### Recorded information
=====

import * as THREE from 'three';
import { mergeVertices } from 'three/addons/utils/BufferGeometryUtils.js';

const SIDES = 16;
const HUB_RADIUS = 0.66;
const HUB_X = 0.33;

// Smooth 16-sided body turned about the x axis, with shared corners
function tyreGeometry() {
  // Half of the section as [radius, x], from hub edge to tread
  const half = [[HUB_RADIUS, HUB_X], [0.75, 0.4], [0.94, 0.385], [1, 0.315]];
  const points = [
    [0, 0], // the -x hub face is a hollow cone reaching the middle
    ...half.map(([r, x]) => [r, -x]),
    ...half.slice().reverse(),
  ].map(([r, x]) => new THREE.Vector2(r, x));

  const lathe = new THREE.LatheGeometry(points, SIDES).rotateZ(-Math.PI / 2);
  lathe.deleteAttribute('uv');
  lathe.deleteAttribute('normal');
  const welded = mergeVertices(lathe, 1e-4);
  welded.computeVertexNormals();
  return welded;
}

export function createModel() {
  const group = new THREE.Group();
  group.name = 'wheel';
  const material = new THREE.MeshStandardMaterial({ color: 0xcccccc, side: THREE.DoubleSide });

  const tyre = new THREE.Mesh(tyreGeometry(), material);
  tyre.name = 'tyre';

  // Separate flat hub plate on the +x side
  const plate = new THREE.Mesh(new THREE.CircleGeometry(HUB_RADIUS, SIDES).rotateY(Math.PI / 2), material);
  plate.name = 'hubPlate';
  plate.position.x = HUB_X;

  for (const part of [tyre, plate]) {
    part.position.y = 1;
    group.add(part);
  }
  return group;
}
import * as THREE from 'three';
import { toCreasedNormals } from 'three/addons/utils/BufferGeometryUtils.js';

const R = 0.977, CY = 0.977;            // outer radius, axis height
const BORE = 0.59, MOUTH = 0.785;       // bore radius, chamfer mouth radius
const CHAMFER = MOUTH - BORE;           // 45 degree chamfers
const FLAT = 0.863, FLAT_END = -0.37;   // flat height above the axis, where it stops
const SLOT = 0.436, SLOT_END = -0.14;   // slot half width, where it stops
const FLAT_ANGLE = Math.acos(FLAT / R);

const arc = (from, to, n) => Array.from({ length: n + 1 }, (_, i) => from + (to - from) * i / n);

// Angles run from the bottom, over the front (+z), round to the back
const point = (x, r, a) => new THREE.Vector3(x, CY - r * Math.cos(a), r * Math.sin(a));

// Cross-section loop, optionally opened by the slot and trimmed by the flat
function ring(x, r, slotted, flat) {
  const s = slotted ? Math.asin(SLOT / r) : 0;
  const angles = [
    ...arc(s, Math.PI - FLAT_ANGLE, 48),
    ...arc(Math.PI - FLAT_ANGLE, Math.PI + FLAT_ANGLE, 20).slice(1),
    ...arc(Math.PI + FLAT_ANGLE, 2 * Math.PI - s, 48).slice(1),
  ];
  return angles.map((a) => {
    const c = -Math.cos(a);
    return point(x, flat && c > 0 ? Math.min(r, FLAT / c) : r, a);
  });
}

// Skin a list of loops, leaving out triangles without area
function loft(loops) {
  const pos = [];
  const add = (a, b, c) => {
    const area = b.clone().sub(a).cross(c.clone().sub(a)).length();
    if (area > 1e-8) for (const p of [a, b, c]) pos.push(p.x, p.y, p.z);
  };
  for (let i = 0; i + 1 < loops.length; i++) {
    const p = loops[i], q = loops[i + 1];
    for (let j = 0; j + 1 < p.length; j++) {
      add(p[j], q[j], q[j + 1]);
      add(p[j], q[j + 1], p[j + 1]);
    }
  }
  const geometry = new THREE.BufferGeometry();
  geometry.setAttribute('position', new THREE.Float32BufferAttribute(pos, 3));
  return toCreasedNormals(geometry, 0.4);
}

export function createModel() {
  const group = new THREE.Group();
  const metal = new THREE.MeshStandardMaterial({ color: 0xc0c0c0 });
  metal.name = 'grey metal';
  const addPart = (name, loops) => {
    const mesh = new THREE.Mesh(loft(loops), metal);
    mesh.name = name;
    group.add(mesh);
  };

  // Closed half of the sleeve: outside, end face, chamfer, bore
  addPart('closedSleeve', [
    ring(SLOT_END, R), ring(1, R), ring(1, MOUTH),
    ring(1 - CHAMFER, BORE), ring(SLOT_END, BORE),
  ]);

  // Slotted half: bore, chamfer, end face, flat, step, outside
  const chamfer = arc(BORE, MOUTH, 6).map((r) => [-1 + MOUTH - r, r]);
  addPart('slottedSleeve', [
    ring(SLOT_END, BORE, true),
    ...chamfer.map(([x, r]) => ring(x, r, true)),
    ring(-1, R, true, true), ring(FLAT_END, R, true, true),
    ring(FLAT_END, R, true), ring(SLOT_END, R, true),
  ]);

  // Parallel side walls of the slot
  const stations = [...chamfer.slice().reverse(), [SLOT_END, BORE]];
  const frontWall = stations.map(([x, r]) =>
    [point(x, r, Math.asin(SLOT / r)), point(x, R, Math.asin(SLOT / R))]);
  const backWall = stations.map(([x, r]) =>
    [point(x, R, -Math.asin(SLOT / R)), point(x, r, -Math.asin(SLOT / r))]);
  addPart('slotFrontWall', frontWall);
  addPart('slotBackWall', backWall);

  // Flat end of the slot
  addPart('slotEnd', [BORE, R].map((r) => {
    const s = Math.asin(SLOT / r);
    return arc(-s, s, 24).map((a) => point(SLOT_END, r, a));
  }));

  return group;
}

=====

### What the exercise asks
Retype only the stretch of lines above starting at the one with "const FLAT_ANGLE = Math.acos(FLAT / R);" and stopping at the one with "- FLAT_ANGLE, Math.PI", exactly as written, with both kept.

### Written response
const FLAT_ANGLE = Math.acos(FLAT / R);

const arc = (from, to, n) => Array.from({ length: n + 1 }, (_, i) => from + (to - from) * i / n);

// Angles run from the bottom, over the front (+z), round to the back
const point = (x, r, a) => new THREE.Vector3(x, CY - r * Math.cos(a), r * Math.sin(a));

// Cross-section loop, optionally opened by the slot and trimmed by the flat
function ring(x, r, slotted, flat) {
  const s = slotted ? Math.asin(SLOT / r) : 0;
  const angles = [
    ...arc(s, Math.PI - FLAT_ANGLE, 48),
    ...arc(Math.PI - FLAT_ANGLE, Math.PI + FLAT_ANGLE, 20).slice(1),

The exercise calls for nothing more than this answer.